SAN FRANCISCO—The normally clandestine shadow war between U.S. and Russian intelligence agencies spilled into a California courtroom Wednesday in the form of Karim Baratov, an unassuming 22-year-old man making his first U.S. court appearance on charges that he worked as a freelance hacker for Moscow’s cyber spy masters.
Baratov, a Canadian citizen born in Kazakhstan, was arrested in Canada last March, and he arrived in the Bay Area late Tuesday in the custody of U.S. Marshals after waiving an extradition battle. In a 47-count indictment unsealed earlier this year, he and three Russian nationals are accused of conspiracy, computer intrusion, and economic espionage for a massive 2014 data breach at Yahoo that compromised account information on 500 million users.
The American government describes the hack as an intelligence-gathering operation run by Russia’s Federal Security Service, or FSB.
One current and one former FSB officer are also charged in the case, as is an alleged Russian hacker who was already wanted in two states for conventional cybercrime. But Baratov, who had the misfortune to live in Canada instead of Russia, is likely the only defendant that will ever confront American justice – a solitary stand-in for Moscow’s state-run cyber espionage rings, in a time of growing political and diplomatic tension over the Kremlin’s successful operation to help Donald Trump win the White House.

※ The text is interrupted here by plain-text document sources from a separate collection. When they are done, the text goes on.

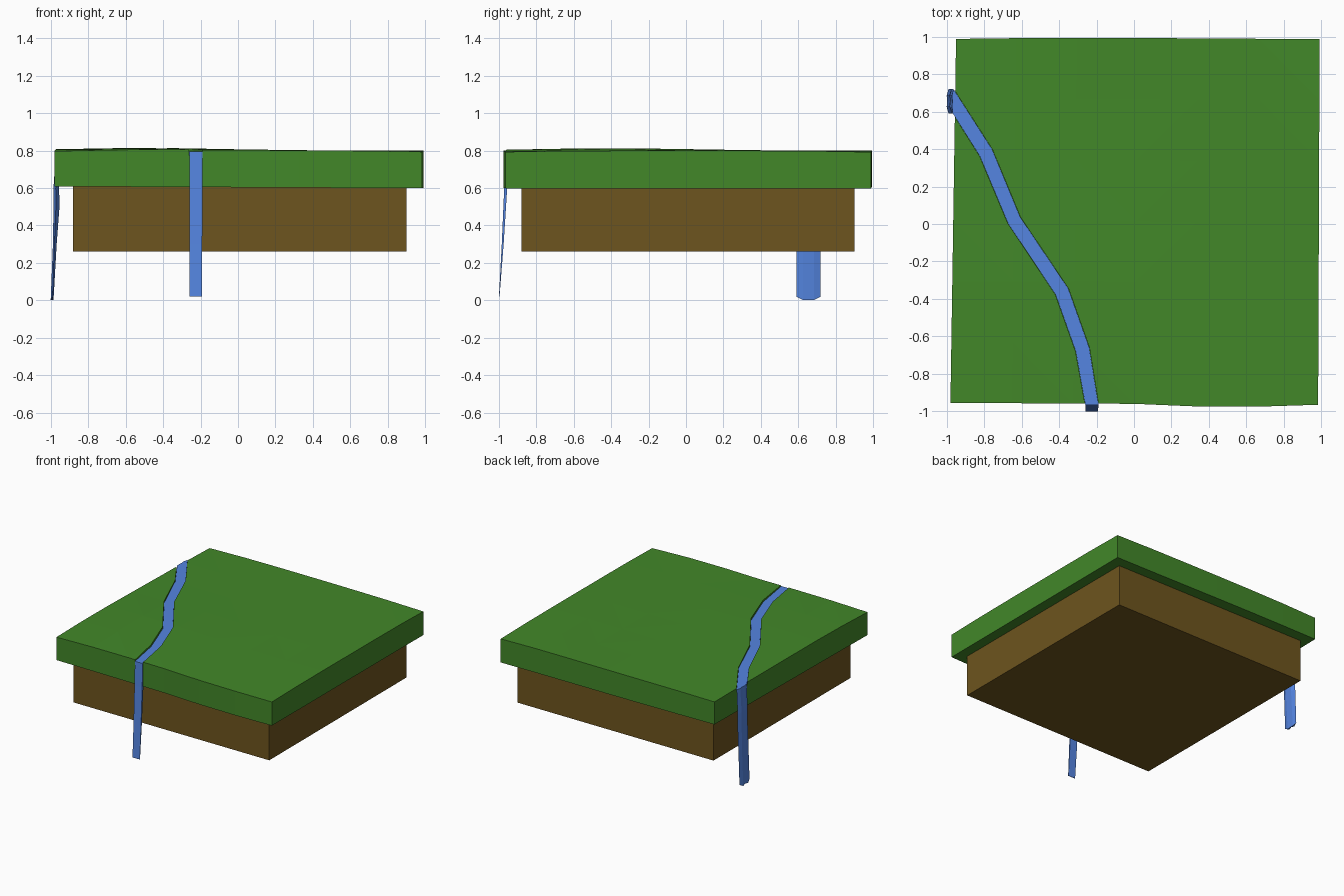
import bpy, bmesh, math
from mathutils import Vector

if "Cube" in bpy.data.objects:
    bpy.data.objects.remove(bpy.data.objects["Cube"])


def material(name, rgb):
    m = bpy.data.materials.new(name)
    m.diffuse_color = (*rgb, 1)
    m.use_nodes = True
    m.node_tree.nodes["Principled BSDF"].inputs["Base Color"].default_value = m.diffuse_color
    return m


GRASS = material("grass", (0.055, 0.245, 0.022))
DIRT = material("dirt", (0.155, 0.09, 0.013))
WATER = material("water", (0.09, 0.235, 0.75))


def finish(bm, name, mat):
    bmesh.ops.recalc_face_normals(bm, faces=bm.faces)
    me = bpy.data.meshes.new(name)
    bm.to_mesh(me)
    bm.free()
    if mat:
        me.materials.append(mat)
    ob = bpy.data.objects.new(name, me)
    bpy.context.collection.objects.link(ob)
    return ob


def sweep(name, sections, mat):
    """Four-sided strip; each section is (centre, half-width vector, thickness vector)."""
    bm = bmesh.new()
    rings = []
    for c, s, t in sections:
        c, s, t = Vector(c), Vector(s), Vector(t)
        rings.append([bm.verts.new(p) for p in (c - s, c + s, c + s + t, c - s + t)])
    for a, b in zip(rings, rings[1:]):
        for i in range(4):
            j = (i + 1) % 4
            bm.faces.new((a[i], a[j], b[j], b[i]))
    bm.faces.new(rings[0])
    bm.faces.new(rings[-1])
    return finish(bm, name, mat)


# Grass slab: gently uneven top and slightly skewed outline
def outline(p):
    u, v = (p.x + 1) / 2, (p.y + 1) / 2
    wave = math.sin(math.pi * u)
    left = -0.98 + 0.03 * v
    right = 0.983 + 0.008 * v
    front = -0.955 - 0.01 * u - 0.014 * max(0, math.sin(math.pi * (2 * u - 1)))
    back = 0.988 + 0.01 * wave * (1 - u)
    return left + (right - left) * u, front + (back - front) * v


bm = bmesh.new()
bmesh.ops.create_grid(bm, x_segments=6, y_segments=6, size=1)
ext = bmesh.ops.extrude_face_region(bm, geom=bm.faces[:])
lower = {v for v in ext["geom"] if isinstance(v, bmesh.types.BMVert)}
for v in bm.verts:
    x, y = outline(v.co)
    if v in lower:
        z = 0.604 - 0.005 * x
    else:
        hump = math.exp(-((x + 0.5) ** 2 + (y + 0.4) ** 2) / 0.35)
        z = 0.80 + 0.014 * hump - 0.008 * (x * y) ** 4
    v.co = (x, y, z)
bmesh.ops.triangulate(bm, faces=bm.faces[:])
grass = finish(bm, "grass_slab", GRASS)

# Dirt block below the grass
bm = bmesh.new()
bmesh.ops.create_cube(bm, size=1)
for v in bm.verts:
    v.co = (0.01 + v.co.x * 1.78, 0.01 + v.co.y * 1.78, 0.435 + v.co.z * 0.35)
finish(bm, "dirt_base", DIRT)

# River course: centre x, y and half-width vector
course = [((-0.965, 0.655), (0.005, 0.06)), ((-0.79, 0.38), (0.033, 0.018)),
          ((-0.64, 0.02), (0.032, 0.018)), ((-0.385, -0.36), (0.034, 0.016)),
          ((-0.275, -0.67), (0.036, 0.01)), ((-0.225, -0.965), (0.035, 0))]
sweep("river", [((*c, 0.775), (*s, 0), (0, 0, 0.02)) for c, s in course], WATER)

# Channel carved into the slab
bed = [((-1.06, 0.80), (0.005, 0.06))] + course + [((-0.208, -1.08), (0.035, 0))]
cutter = sweep("channel_cutter",
               [((*c, 0.777), (*(1.03 * k for k in s), 0), (0, 0, 0.2)) for c, s in bed], None)
mod = grass.modifiers.new("channel", 'BOOLEAN')
mod.operation = 'DIFFERENCE'
mod.solver = 'EXACT'
mod.object = cutter
cutter.hide_render = True
cutter.hide_set(True)

# Front waterfall
sweep("front_waterfall",
      [((-0.225, -0.966, 0.795), (0.035, 0, 0), (0, 0.02, -0.01)),
       ((-0.225, -0.972, 0.60), (0.035, 0, 0), (0, 0.016, 0)),
       ((-0.225, -0.985, 0.30), (0.034, 0, 0), (0, 0.01, 0)),
       ((-0.225, -1.0, 0.02), (0.033, 0, 0), (0, 0.003, 0))], WATER)

# Left waterfall: bowed cross-section with a tapered lower lip
bm = bmesh.new()
rings = []
for z, x, t in ((0.795, -0.972, 0.02), (0.60, -0.985, 0.03), (0.50, -0.985, 0.032),
                (0.30, -0.988, 0.02), (0.02, -0.996, 0.015)):
    ring = []
    for y, d, lip in ((0.59, 0.4, 0.0), (0.625, 0, 1), (0.655, 0.15, 0.5), (0.685, 0, 1),
                      (0.72, 0.4, 0.0), (0.685, 1, 1), (0.625, 1, 1)):
        drop = 0.018 * lip if z < 0.1 else 0
        ring.append(bm.verts.new((x + d * t - (0.004 if drop else 0), y, z - drop)))
    rings.append(ring)
for a, b in zip(rings, rings[1:]):
    for i in range(7):
        j = (i + 1) % 7
        bm.faces.new((a[i], a[j], b[j], b[i]))
bm.faces.new(rings[0])
bm.faces.new(rings[-1])
finish(bm, "left_waterfall", WATER)
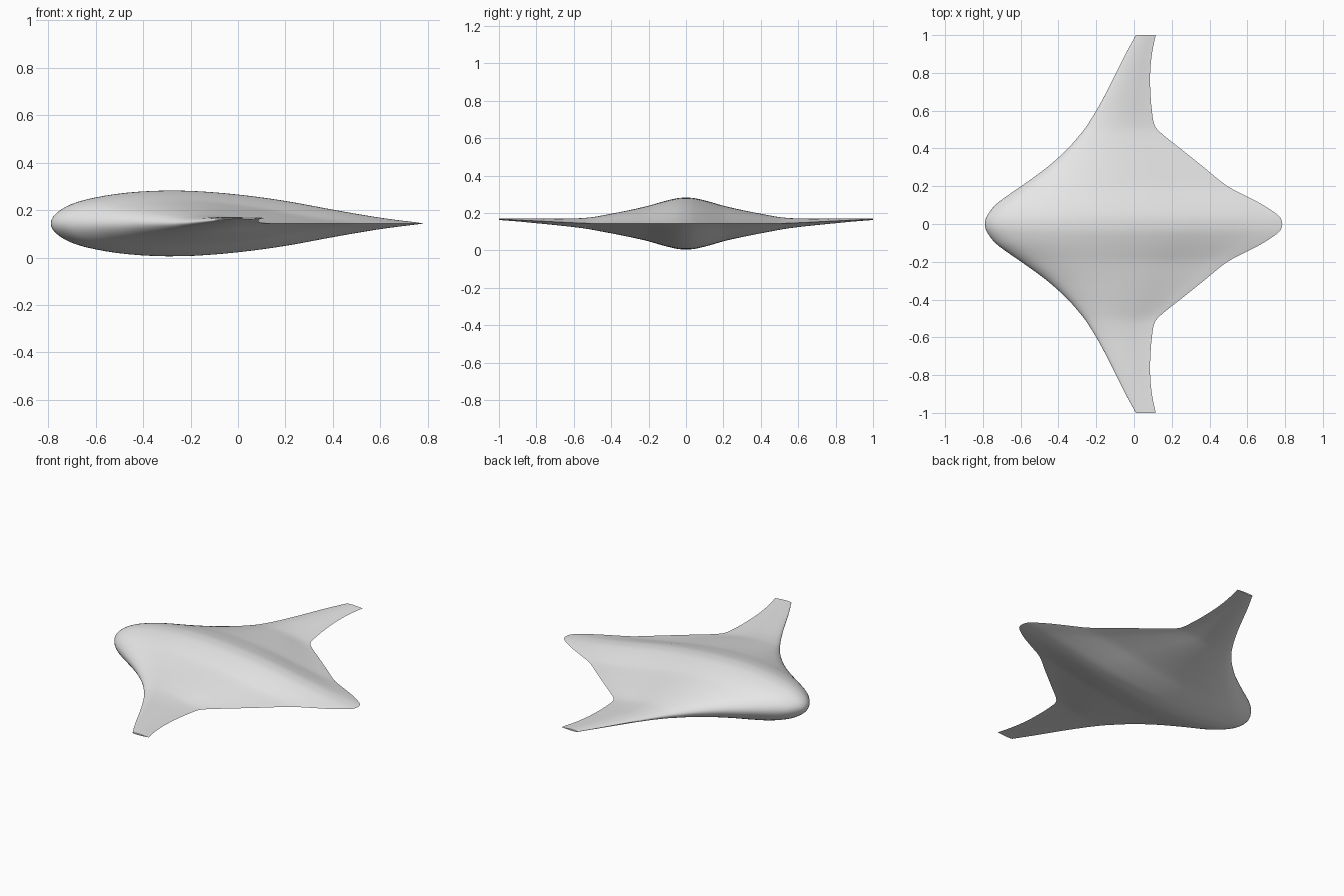
import bpy
import bmesh
import math

default_cube = bpy.data.objects.get("Cube")
if default_cube:
    bpy.data.objects.remove(default_cube, do_unlink=True)

# Half-span stations: span position, leading edge, trailing edge,
# height of the chord line, half thickness as a share of the chord
STATIONS = [
    (0, -.79, .785, .144, .088),
    (.04, -.78, .77, .144, .088),
    (.1, -.735, .685, .144, .087),
    (.15, -.67, .59, .144, .087),
    (.2, -.597, .495, .144, .087),
    (.3, -.46, .37, .144, .087),
    (.4, -.35, .245, .144, .088),
    (.48, -.28, .145, .144, .088),
    (.52, -.25, .11, .145, .086),
    (.6, -.2, .095, .148, .078),
    (.7, -.145, .087, .153, .074),
    (.8, -.095, .086, .158, .068),
    (.9, -.045, .095, .163, .055),
    (1, .01, .115, .167, .04),
]
# Mirrored row, so that the shape runs smoothly across the centre line
STATIONS.insert(0, (-STATIONS[1][0],) + STATIONS[1][1:])

# Aerofoil: chord position and half height divided by the root of that position
AEROFOIL = [(0, 2.55), (.05, 2.5), (.12, 2.28), (.2, 2.08), (.34, 1.715),
            (.5, 1.245), (.63, .857), (.755, .483), (.88, .19), (1, 0)]

SECTIONS_PER_SIDE = 60
POINTS_PER_SURFACE = 40


def slope(table, i, column):
    """Slope of one column at row i, from the neighbouring rows."""
    before = table[max(i - 1, 0)]
    after = table[min(i + 1, len(table) - 1)]
    return (after[column] - before[column]) / (after[0] - before[0])


def smooth_value(table, position, column):
    """Smooth curve through one column of a table."""
    i = 0
    while i < len(table) - 2 and table[i + 1][0] < position:
        i += 1
    start, end = table[i], table[i + 1]
    width = end[0] - start[0]
    t = (position - start[0]) / width
    ease = t * t * (3 - 2 * t)
    return (start[column] * (1 - ease) + end[column] * ease
            + width * slope(table, i, column) * t * (1 - t) ** 2
            - width * slope(table, i + 1, column) * t * t * (1 - t))


def half_height(u):
    return math.sqrt(u) * smooth_value(AEROFOIL, u, 1)


# Closed outline of the aerofoil, from trailing edge over the top and back below
outline = []
for k in range(2 * POINTS_PER_SURFACE):
    angle = math.pi * k / POINTS_PER_SURFACE
    u = (1 + math.cos(angle)) / 2
    side = 1 if k <= POINTS_PER_SURFACE else -1
    outline.append((u, side * half_height(u)))


def add_section(bm, y):
    """One ring of vertices at a span position."""
    lead, trail, height, share = (
        smooth_value(STATIONS, abs(y), column) for column in range(1, 5))
    chord = trail - lead
    return [bm.verts.new((lead + u * chord, y, height + h * share * chord))
            for u, h in outline]


# Blended body and wings, lofted from tip to tip
bm = bmesh.new()
rings = [add_section(bm, j / SECTIONS_PER_SIDE)
         for j in range(-SECTIONS_PER_SIDE, SECTIONS_PER_SIDE + 1)]
count = len(outline)
for near, far in zip(rings, rings[1:]):
    for k in range(count):
        n = (k + 1) % count
        bm.faces.new((near[k], near[n], far[n], far[k]))

# Flat wing tips
bm.faces.new(rings[0])
bm.faces.new(rings[-1])
bmesh.ops.recalc_face_normals(bm, faces=bm.faces)

mesh = bpy.data.meshes.new("blended_wing_body")
bm.to_mesh(mesh)
bm.free()
body = bpy.data.objects.new("blended_wing_body", mesh)
bpy.context.collection.objects.link(body)

# Single light grey skin
grey = bpy.data.materials.new("light_grey")
grey.use_nodes = True
colour = (.8, .8, .8, 1)
grey.diffuse_color = colour
for node in grey.node_tree.nodes:
    if node.type == "BSDF_PRINCIPLED":
        node.inputs["Base Color"].default_value = colour
mesh.materials.append(grey)

# Smooth skin with sharp trailing edge and tips
bpy.ops.object.select_all(action="DESELECT")
body.select_set(True)
bpy.context.view_layer.objects.active = body
bpy.ops.object.shade_smooth_by_angle(angle=math.radians(40))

Tall and fit with neatly combed hair, Baratov appeared in court unshackled and wearing black jeans and a short-sleeved black tee shirt. He watched the proceedings impassively through round glasses, stating his name and age for the judge, then standing silently next to his attorneys as Justice Department prosecutor Christopher Ott read the long list of charges, along with maximum penalties potentially amount to decades in prison.
The heart of the case is the Yahoo breach, allegedly ordered by the FSB officers and carried out by an already-notorious Russian hacker named Alexsey Belan. Belan gained complete mastery over Yahoo’s network beginning in 2014, according to the indictment, and until mid-2016 used it to access Yahoo email accounts of journalists and politicians critical of the Russian government, officials in countries bordering Russia, and US government personnel like White House staffers, State Department diplomats and members of the armed forces. As a side business, Belan allegedly spun off a profitable spam operation from his Yahoo access, and manipulated Yahoo search results to market erectile dysfunction drugs.
Belan is living safe in Russia, as is Igor Sushchin, the undercover FSB officer that allegedly oversaw the hacking. The fourth defendant, Dmitry Dokuchaev, has more pressing legal issues at home: a former officer at the FSB’s computer crime branch, Dokuchaev was arrested by his own agency last December and charged with treason, under circumstances that remain shrouded in mystery.
Baratov played the smallest role in the hacking operation, as described by the indictment. He’s not accused of participating directly in the Yahoo hack. Instead, prosecutors say, his job was to fill the gap when his FSB handlers encountered a target that used Gmail, or another provider, instead of Yahoo. Baratov allegedly used spear phishing attacks to trick 80 FSB targets into giving up their webmail passwords, which he passed on to Russia. The charges don’t indicate how much money one earns by hacking for the Kremlin, but the government is seeking forfeiture of Baratov’s PayPal account, and his Aston Martin DBS and Mercedes C54.
On Wednesday, defense lawyers Andrew Mancilla and Robert Fantone entered Baratov’s not-guilty plea into the record, and a bail hearing was set for Tuesday of next week. Then Ott, the prosecutor, was escorted back to the holding cells behind the courtroom.
Though brief, the appearance underscored the importance of the case to the Justice Department, which dispatched Ott from the National Security Division in Washington to handle the pro-forma proceeding. Only once before has the U.S. filed hacking charges against a foreign government’s intelligence officials. That was in 2014, when the Justice Department indicted five officers in the Chinese army on charges of economic espionage against American companies. None were arrested, but the indictment gave the U.S. leverage in negotiations with China, and that nation eventually agreed to start limiting its cyber espionage to non-economic targets.
If there’s a similar diplomatic play in Baratov’s prosecution, it’s well hidden, and the Trump Administration has already disbanded the State Department office that negotiated the China cyber compact. But if Baratov were to cooperate with the US, it’s conceivable he could provide intelligence officials with some insight into Russia’s state-sponsored hacking, or the Kremlin’s recruitment of outside talent. Asked by the Daily Beast after the hearing if the U.S. was offering Baratov a cooperation deal, Ott declined to comment. “I’m not going to talk about that.”